Stepping out of my sister’s car onto the not-so-green grass of Central City Park, I took a moment to breathe deep. Adjust to what was distantly familiar to me–rustling trees. Birds. Pure oxygen. This Christmas afternoon was bright, and the weather was kind. We had driven an hour and a half from Atlanta to come visit my dad. Drop off some Guyanese Christmas treats which I knew he rarely if ever got to eat there. The drive down had been an exercise in nostalgia. One I hadn’t experienced for at least five years. But halfway to our arrival, I began to sense something strange about the daydream. Something about these surroundings was a poor match to my memory.
I had been basing my expectations on rumors, and the last I heard of Macon (which, admittedly, was years ago), it was beginning to boom. Old trees were coming down, and new buildings going up everywhere. I figured it must have been up-and-coming. A candidate for the next, big, Americana-tinted hipster-hub. I was wrong. Zipping down Zebulon Road, past the now shuttered and abandoned shopping mall I had frequented with my friends in high school, I realized what had happened.

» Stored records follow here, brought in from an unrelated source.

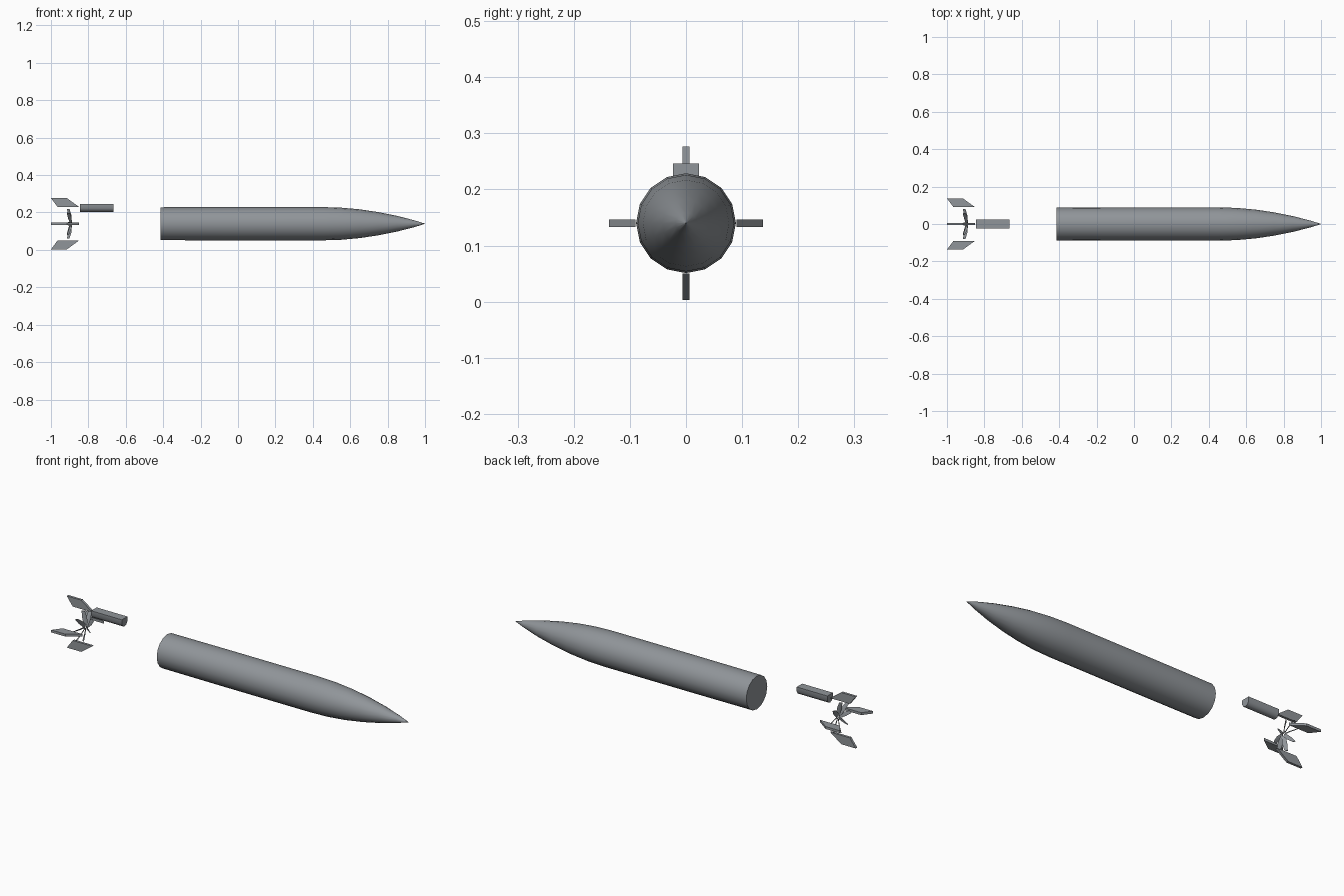
import bpy, bmesh, math
from mathutils import Matrix, Vector

cube = bpy.data.objects.get("Cube")
if cube:
    bpy.data.objects.remove(cube)

AXIS_Z = 0.14

grey = bpy.data.materials.new("steel grey")
grey.use_nodes = True
colour = (0.28, 0.30, 0.32, 1)
grey.diffuse_color = colour
grey.node_tree.nodes["Principled BSDF"].inputs["Base Color"].default_value = colour


def finish(name, bm, smooth=0):
    bmesh.ops.recalc_face_normals(bm, faces=bm.faces)
    mesh = bpy.data.meshes.new(name)
    bm.to_mesh(mesh)
    bm.free()
    ob = bpy.data.objects.new(name, mesh)
    bpy.context.collection.objects.link(ob)
    mesh.materials.append(grey)
    if smooth:
        bpy.ops.object.select_all(action='DESELECT')
        ob.select_set(True)
        bpy.context.view_layer.objects.active = ob
        bpy.ops.object.shade_smooth_by_angle(angle=math.radians(smooth))
    return ob


def skin(rings, bm):
    """Join equal rings of points into a closed, capped solid."""
    loops = [[bm.verts.new(p) for p in ring] for ring in rings]
    n = len(loops[0])
    for a, b in zip(loops, loops[1:]):
        for i in range(n):
            j = (i + 1) % n
            bm.faces.new((a[i], a[j], b[j], b[i]))
    bm.faces.new(loops[0])
    bm.faces.new(loops[-1])


# Hull: long cylinder with a pointed ogive nose
SIDES = 16
profile = [(-0.415, 0.088), (-0.07, 0.089), (0.45, 0.089), (0.55, 0.086),
           (0.65, 0.077), (0.75, 0.062), (0.85, 0.042), (0.94, 0.019), (1.0, 0.0005)]
bm = bmesh.new()
skin([[(x, r * math.sin(k * math.tau / SIDES), AXIS_Z + r * math.cos(k * math.tau / SIDES))
       for k in range(SIDES)] for x, r in profile], bm)
finish("hull", bm, 40)

# Small housing: flat top and sides, rounded belly
section = [(-0.023, 0.246), (0.023, 0.246), (0.023, 0.222), (0.014, 0.208),
           (0, 0.203), (-0.014, 0.208), (-0.023, 0.222)]
bm = bmesh.new()
skin([[(x, y, z) for y, z in section] for x in (-0.845, -0.665)], bm)
finish("top_housing", bm, 50)

# Four swept tail fins around the axis
outline = [(-1.0, 0.137), (-0.915, 0.137), (-0.85, 0.09), (-0.965, 0.09)]
for k, name in enumerate(("top_fin", "right_fin", "bottom_fin", "left_fin")):
    bm = bmesh.new()
    skin([[(x, y, r) for x, r in outline] for y in (-0.0065, 0.0065)], bm)
    bm.transform(Matrix.Translation((0, 0, AXIS_Z)) @ Matrix.Rotation(k * math.pi / 2, 4, 'X'))
    finish(name, bm)

# Propeller: twisted blades raked backwards towards the tip
BLADES = 8
bm = bmesh.new()
for k in range(BLADES):
    rings = []
    for r, x, half, pitch in ((0.008, -0.893, 0.010, 60), (0.045, -0.899, 0.012, 45),
                              (0.08, -0.908, 0.008, 30)):
        chord = Vector((math.cos(math.radians(pitch)), math.sin(math.radians(pitch)), 0))
        across = Vector((-chord.y, chord.x, 0)) * 0.002
        mid = Vector((x, 0, r))
        rings.append([mid + chord * half, mid + across, mid - chord * half, mid - across])
    turn = Matrix.Translation((0, 0, AXIS_Z)) @ Matrix.Rotation(k * math.tau / BLADES, 4, 'X')
    skin([[turn @ p for p in ring] for ring in rings], bm)
finish("propeller", bm, 40)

Somewhere between 2010 and 2019, the town had suffered. Maybe it was partially the recession. Maybe state and federal policies that did not favour small, mostly working class Southern communities like this one. Likely, it had to do with both of these things combined, plus some that I am now too distanced from the place to see.
“Fantastic camera,” my dad said to me where we three stood in Central City’s parking lot.
“It’s an X-T2,” I said feeling my mouth pull into a smirk. I watch far too much youtube, and have taken on the inferiority-complex of a Fuji color-science lover who existed in a world of Sony fanatics.
“Hop into my car. There are some wonderful, things to see down the road,” he said.
I snapped many of these shots leaning halfway out of the open front passenger window of his old Mercedes jeep. If I spotted a location too fantastic to shoot as a drive-by—the old railway mill for example—we stopped to take a closer look.
The theme remained the same. Rust, quiet, and shutters. Unfinished projects. Dreams set aside for a better day. Yet, zooming in on all of this deterioration, seeing it up close and with fresh purpose, I found a new appreciation for it all. One I could not find when I was far too young and far too bored to take notice.
“You’ve got to tell me what your friends say when they see these,” my dad chuckled. “They’ll say, ‘What planet did she go to?'”
There was a sad beauty there indeed, and it permeated everything. Even my human subjects. Because of that, what began as a lazy exercise for my photography skill has turned into a testament to the small town that helped raise me.